magazine for a recent article they had in their September
"Breastfeeding Revisited". The article was good, but
needed correcting on a couple of points".
375 Lexington Ave.
New York, NY 10017
As a nursing mother, I was very pleased to read "Breastfeeding
Revisited" in the September issue of Child. I believe
it will be a great help in showing new and current nursing
moms that there is support for them to continue nursing after
the first few months. The article did a great job at pointing
out the benefits of breastfeeding even for only a short time.
There has been extensive coverage recently about the wonderful
medical benefits that breastfeeding provides both child and
mother. In highlighting this in your tips for going the distance,
as well as showing photos of mothers nursing and pumping
milk for their babies, you are providing a positive influence
for the societal acceptance of nursing.
The discussion about alcohol use deserves clarification,
however. Concerns about alcohol in breastmilk, while valid,
do not need to be solved by such a drastic measure as "pumping
and dumping." La Leche League International, an authority
on breastfeeding information, advises nursing mothers that
moderate alcohol intake of up to two drinks a day is not
harmful to babies. However, alcohol does pass into a mother's
milk, peaking 30 to 90 minutes after consumption of one alcoholic
drink. The alcohol is eliminated from the mother*s milk once
her body has metabolized the alcohol. Therefore, if a mother
drinks one drink at a party or a glass of wine with dinner,
there is little reason for her to waste her time and precious
milk by pumping it and dumping it down the drain. She need
only wait an hour or two after drinking before nursing again.
One of the goals of the United States' "Healthy People
2000" program is increasing to 50% the number of women
who breastfeed their children until at least five to six
months of age. Sadly, less than 60% of mothers are breastfeeding
at the time of hospital discharge, and only about 20% are
still breastfeeding their babies at 6 months. Articles such
as yours increase public awareness of the benefits of breastfeeding,

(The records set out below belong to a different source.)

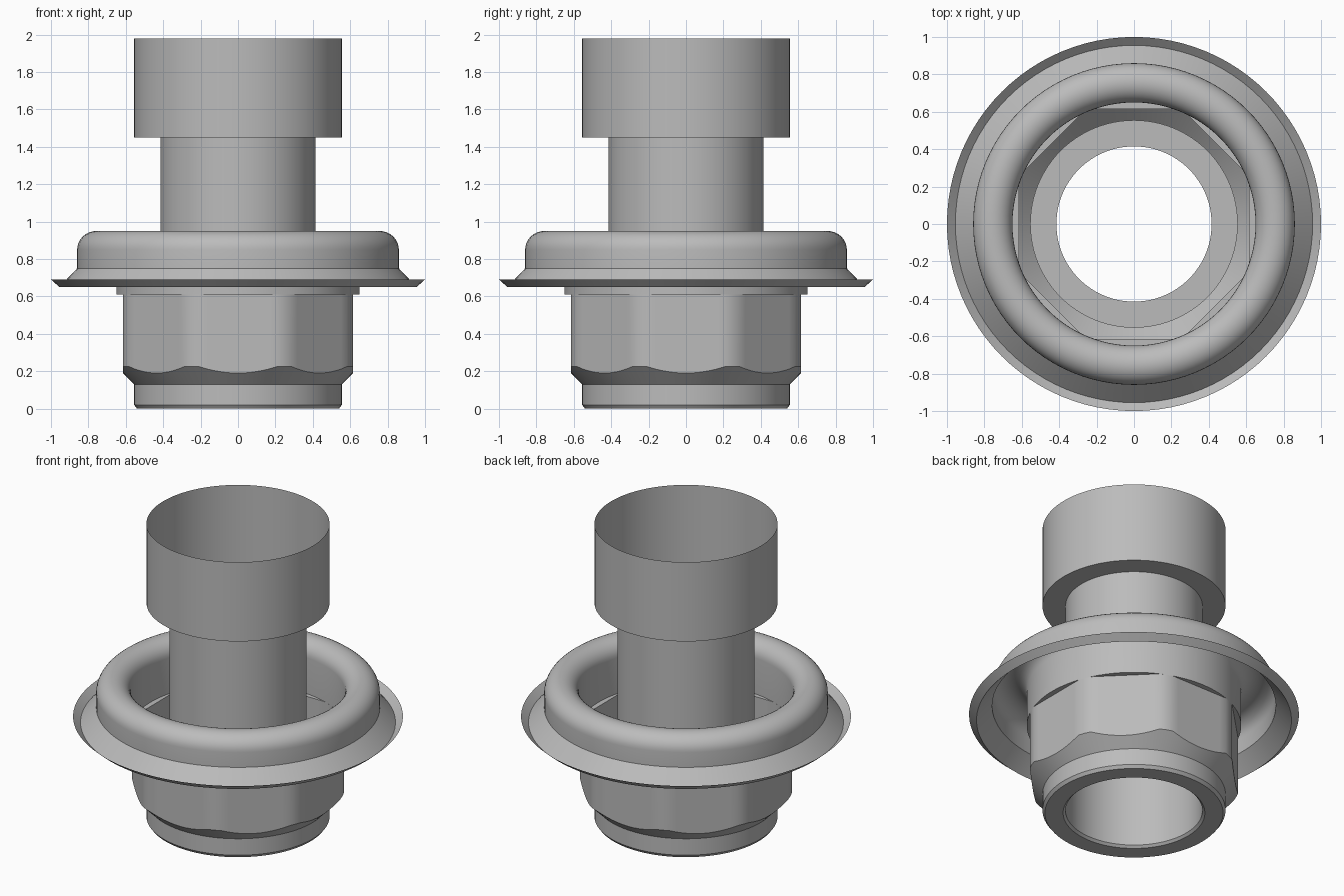
import bpy
import bmesh
from math import cos, sin, pi, radians

cube = bpy.data.objects.get("Cube")
if cube:
    bpy.data.objects.remove(cube, do_unlink=True)

SEGMENTS = 96
BORE, BODY, NECK, FLAT = 0.415, 0.555, 0.65, 0.615

# Single grey metal
metal = bpy.data.materials.new("grey metal")
metal.use_nodes = True
grey = (0.5, 0.5, 0.5, 1)
metal.diffuse_color = grey
metal.node_tree.nodes["Principled BSDF"].inputs["Base Color"].default_value = grey


def revolve(name, profile):
    """Sweep profile(angle) -> [(radius, z), ...] around z as a thin sheet."""
    bm = bmesh.new()
    columns = []
    for i in range(SEGMENTS):
        a = 2 * pi * i / SEGMENTS
        columns.append([bm.verts.new((r * cos(a), r * sin(a), z)) for r, z in profile(a)])
    for i, col in enumerate(columns):
        nxt = columns[(i + 1) % SEGMENTS]
        for j in range(len(col) - 1):
            bm.faces.new((col[j], nxt[j], nxt[j + 1], col[j + 1]))
    bmesh.ops.remove_doubles(bm, verts=bm.verts, dist=0.0005)
    mesh = bpy.data.meshes.new(name)
    bm.to_mesh(mesh)
    bm.free()
    mesh.materials.append(metal)
    obj = bpy.data.objects.new(name, mesh)
    bpy.context.collection.objects.link(obj)
    bpy.ops.object.select_all(action="DESELECT")
    obj.select_set(True)
    bpy.context.view_layer.objects.active = obj
    bpy.ops.object.shade_smooth_by_angle(angle=radians(30))
    return obj


def nut_profile(a):
    """Octagon with corners turned down to the neck and a conical lower chamfer."""
    off = (a + pi / 8) % (pi / 4) - pi / 8
    r = min(NECK, FLAT / cos(off))
    return [(BODY, 0.13), (r, 0.13 + r - BODY), (r, 0.61), (NECK, 0.61)]


# Open socket at the top and the through tube
revolve("top_socket", lambda a: [(BORE, 1.45), (BODY, 1.45), (BODY, 1.98)])
revolve("inner_tube", lambda a: [(BORE, 0.015), (BORE, 1.45)])

# Bevelled collar at the bottom
collar = [(BORE, 0.015), (0.43, 0), (0.54, 0), (BODY, 0.02), (BODY, 0.13)]
revolve("bottom_collar", lambda a: collar)

# Octagonal nut
revolve("octagonal_nut", nut_profile)

# Flange: upturned lip, sloping skirt, rounded rim, inner neck
rim = [(0.755 + 0.105 * cos(t * pi / 16), 0.85 + 0.1 * sin(t * pi / 16)) for t in range(17)]
flange = [(1, 0.69), (0.955, 0.65), (0.86, 0.75)] + rim + [(NECK, 0.61)]
revolve("rolled_flange", lambda a: flange)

which in turn will increase the number of women who choose
to nurse their infants. Thank you again for helping to spread
the message that breastfeeding benefits us all.